In February this year, IBM hosted a Jam (a 72-hour online forum with participation from IBM and beyond) on the topic of Social Business.
In case you’re not familiar with the term Social Business, here is definition I hear a lot in IBM corridors:
1: a business that embraces networks of people to create business value
2: a business that is engaged, transparent, and nimble
This goes beyond social media, which is largely the domain of marketing/comms departments to touch on the very fabric of the enterprise, including internal collaboration and social networking with partners and suppliers.
As is the case with just about any discussion around Social Business, the thorny issue of ROI came up. How do you measure the value of this undertaking?
These are some of the metrics Jam participants suggested:
- How often the brand is mentioned in social media (marketing/support/product management)
- How engaged customers are by how often they comment on or share information about the brand (account management/customer support)
- How many customers are being exposed to messaging (marketing/support)
- How many customers are active advocates for the brand (support/account management)
- How the efforts of these advocates are resulting in new customers or increased traffic (account management/marketing)
- How many issues are being successfully resolved—and how quickly (support)
- How satisfied customers are and what kind of feedback they are providing (support/account management)
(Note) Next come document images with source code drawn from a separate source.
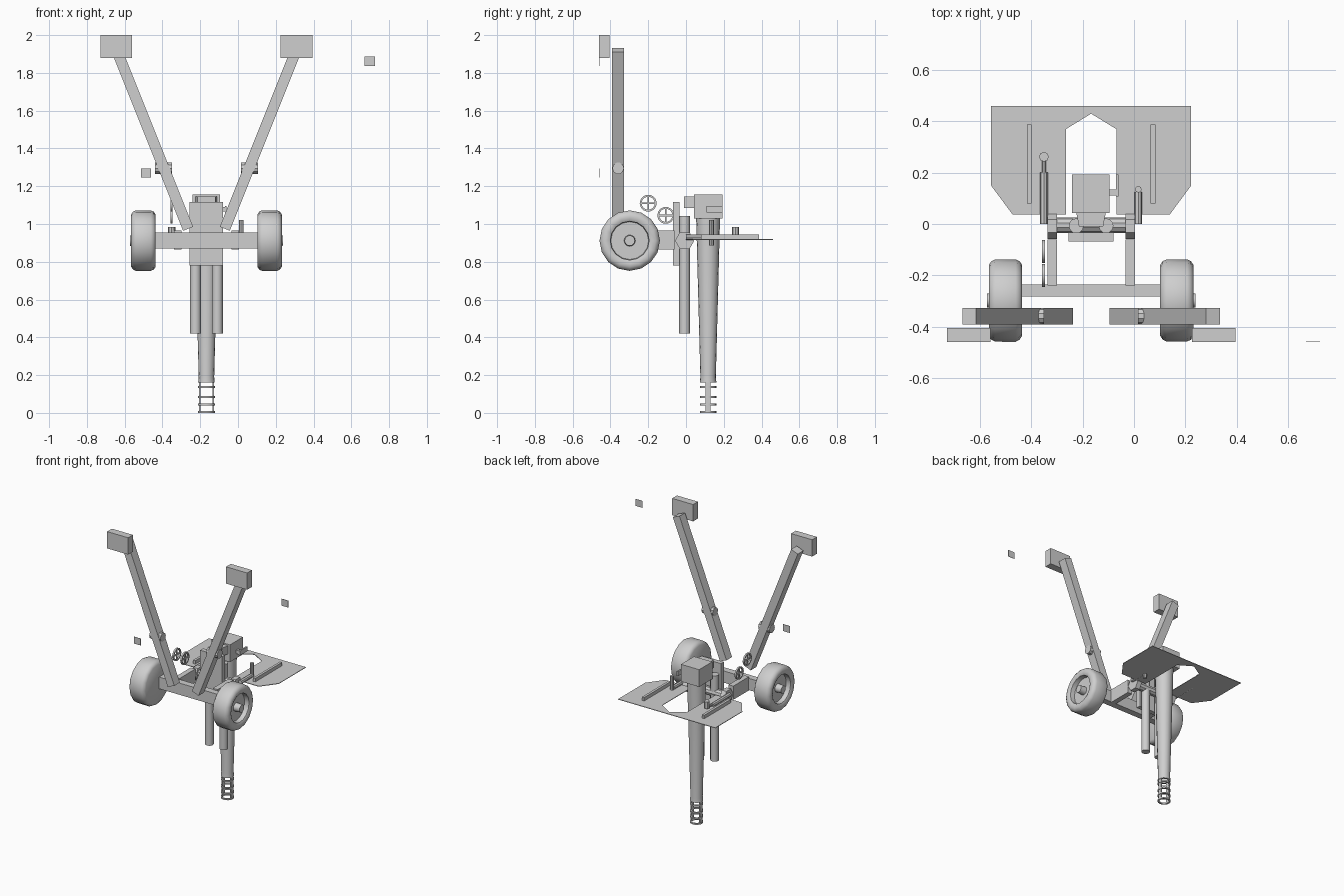
import bpy, bmesh, math
from mathutils import Matrix, Vector

if "Cube" in bpy.data.objects:
    bpy.data.objects.remove(bpy.data.objects["Cube"])

CX = -0.167                       # symmetry plane of the gun
grey = bpy.data.materials.new("plain grey")
grey.diffuse_color = (0.62, 0.62, 0.62, 1)
grey.use_nodes = True
grey.node_tree.nodes["Principled BSDF"].inputs["Base Color"].default_value = grey.diffuse_color


def finish(bm, name, smooth=False):
    bmesh.ops.remove_doubles(bm, verts=bm.verts, dist=0.0002)
    bmesh.ops.recalc_face_normals(bm, faces=bm.faces)
    me = bpy.data.meshes.new(name)
    bm.to_mesh(me)
    bm.free()
    me.materials.append(grey)
    ob = bpy.data.objects.new(name, me)
    bpy.context.collection.objects.link(ob)
    if smooth:
        bpy.ops.object.select_all(action='DESELECT')
        ob.select_set(True)
        bpy.context.view_layer.objects.active = ob
        bpy.ops.object.shade_smooth_by_angle(angle=math.radians(35))
    return ob


def add_box(bm, x0, x1, y0, y1, z0, z1):
    m = Matrix.Translation(((x0 + x1) / 2, (y0 + y1) / 2, (z0 + z1) / 2)) \
        @ Matrix.Diagonal((x1 - x0, y1 - y0, z1 - z0, 1))
    bmesh.ops.create_cube(bm, size=1, matrix=m)


def box(name, *b):
    bm = bmesh.new()
    add_box(bm, *b)
    return finish(bm, name)


def add_lathe(bm, profile, origin, axis, n, closed=False, phase=0.0):
    """Revolve (distance along axis, radius) points around an axis."""
    q = Vector(axis).to_track_quat('Z', 'Y').to_matrix()
    o = Vector(origin)
    rings = []
    for h, r in profile:
        rings.append([bm.verts.new(o + q @ Vector((
            r * math.cos(math.tau * (i + phase) / n),
            r * math.sin(math.tau * (i + phase) / n), h))) for i in range(n)])
    pairs = list(zip(rings, rings[1:]))
    if closed:
        pairs.append((rings[-1], rings[0]))
    for a, b in pairs:
        for i in range(n):
            j = (i + 1) % n
            bm.faces.new((a[i], a[j], b[j], b[i]))


def lathe(name, profile, origin, axis, n=16, closed=False, phase=0.0):
    bm = bmesh.new()
    add_lathe(bm, profile, origin, axis, n, closed, phase)
    return finish(bm, name, n > 8)


def rod(name, p, axis, length, r, n=12, phase=0.0):
    return lathe(name, [(0, 0), (0, r), (length, r), (length, 0)], p, axis, n, phase=phase)


X, Y, Z = (1, 0, 0), (0, 1, 0), (0, 0, 1)

# paired parts
for s, side in ((-1, "left"), (1, "right")):
    def mx(d):
        return CX + s * d

    # road wheel with dished rim and hub
    lathe(side + "_wheel",
          [(-.065, 0), (-.065, .138), (-.055, .153), (-.04, .16), (.04, .16),
           (.055, .153), (.065, .138), (.065, .116), (.058, .103), (.025, .10),
           (.025, .03), (.072, .027), (.072, 0)],
          (mx(.334), -.298, .912), (s, 0, 0), 16)
    # splayed trail leg
    a, b = Vector((mx(.097), -.359, .975)), Vector((mx(.475), -.359, 1.92))
    d = b - a
    bm = bmesh.new()
    bmesh.ops.create_cube(bm, size=1, matrix=Matrix.Translation((a + b) / 2)
                          @ Matrix.Rotation(math.atan2(d.x, d.z), 4, 'Y')
                          @ Matrix.Diagonal((.057, .064, d.length, 1)))
    finish(bm, side + "_trail_leg")
    # spade at the end of the leg
    x = sorted((mx(.393), mx(.562)))
    box(side + "_spade", *x, -.46, -.405, 1.878, 2.0)
    # clamp through the leg
    rod(side + "_leg_clamp", (mx(.228) - .045, -.359, 1.295), X, .09, .031, 10)
    # carriage arm and hinge drum
    x = sorted((mx(.133), mx(.171)))
    box(side + "_carriage_arm", *x, -.24, -.06, .866, .965)
    rod(side + "_hinge_drum", (mx(.152) - .019, -.007, .912), X, .037, .051, 6)
    # recoil cylinder
    rod(side + "_recoil_cylinder", (mx(.058), -.007, .42), Z, .622, .029, 12)
    # strip on the shield
    x = sorted((mx(.232), mx(.25)))
    box(side + "_shield_strip", *x, .08, .387, .92, .945)

# axle beam, cross shaft and cradle plate
box("axle_beam", -.45, .115, -.283, -.235, .87, .955)
rod("cross_shaft", (-.315, -.005, .912), X, .30, .03, 10)
box("cradle_plate", -.256, -.08, -.068, -.034, .78, 1.116)

# barrel
lathe("barrel", [(0, .03), (0, .044), (.03, .041), (.86, .063), (.88, .063), (.88, 0)],
      (CX, .117, .16), Z, 16)

# slotted muzzle brake: rings joined by two side plates
bm = bmesh.new()
for z in (0.0, .04, .08, .132):
    add_lathe(bm, [(z, .033), (z, .044), (z + .01, .044), (z + .01, .033)],
              (CX, .117, 0), Z, 16, closed=True)
for s in (-1, 1):
    x = sorted((CX + s * .031, CX + s * .039))
    add_box(bm, *x, .103, .131, .002, .165)
finish(bm, "muzzle_brake", True)

# breech
box("breech_block", -.241, -.095, .043, .193, 1.03, 1.155)
bm = bmesh.new()
add_box(bm, -.225, -.11, -.01, .045, 1.085, 1.145)
for v in bm.verts:
    if v.co.y < 0:
        v.co.x = CX + (v.co.x - CX) * .82
finish(bm, "breech_guide")
bm = bmesh.new()
add_box(bm, -.1, -.06, .112, .135, 1.065, 1.09)
add_box(bm, -.07, -.06, .108, .192, 1.062, 1.095)
finish(bm, "breech_lever")

# shield with hexagonal gun opening
half = [(0, .43), (.098, .37), (.098, .038), (.307, .038), (.39, .15), (.39, .46)]
outline = [(CX + x, y) for x, y in half] + [(CX - x, y) for x, y in half[:0:-1]]
bm = bmesh.new()
f = bm.faces.new([bm.verts.new((x, y, .916)) for x, y in outline])
g = bmesh.ops.extrude_face_region(bm, geom=[f])
for v in g["geom"]:
    if isinstance(v, bmesh.types.BMVert):
        v.co.z += .004
finish(bm, "shield")

# left sight arm and eyepiece
rod("sight_arm", (-.351, 0, .93), Y, .2, .015, 8)
rod("sight_neck", (-.351, .19, .935), Y, .07, .008, 8)
rod("sight_eyepiece", (-.351, .262, .935), Z, .05, .019, 8)
# right equilibrator arm and post
rod("side_arm", (.017, 0, .93), Y, .125, .015, 8)
rod("side_post", (.017, .135, .885), Z, .135, .013, 8)

# handwheels
for name, y, z in (("elevation", -.2, 1.11), ("traverse", -.107, 1.046)):
    bm = bmesh.new()
    add_lathe(bm, [(-.006, .035), (-.006, .045), (.006, .045), (.006, .035)],
              (-.352, y, z), X, 14, closed=True)
    add_box(bm, -.356, -.348, y - .04, y + .04, z - .005, z + .005)
    add_box(bm, -.356, -.348, y - .005, y + .005, z - .04, z + .04)
    finish(bm, name + "_handwheel", True)

# loose square plates
for i, (x, z) in enumerate(((.698, 1.862), (-.487, 1.27))):
    box("small_plate_%d" % (i + 1), x - .027, x + .027, -.46, -.458, z - .025, z + .025)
I’ve added in parentheses the departments that have a major stake in those metrics. As you can see, this goes way beyond customer acquisition and the normal domain of marketing/communications. Bottom line: social business monitoring goes way beyond tracking Facebook Likes and Twitter Followers.
Are there key metrics you think should be added to the list? I’d love to hear!
Read more on the Social Business Jam (pdf)
Read more about Social Business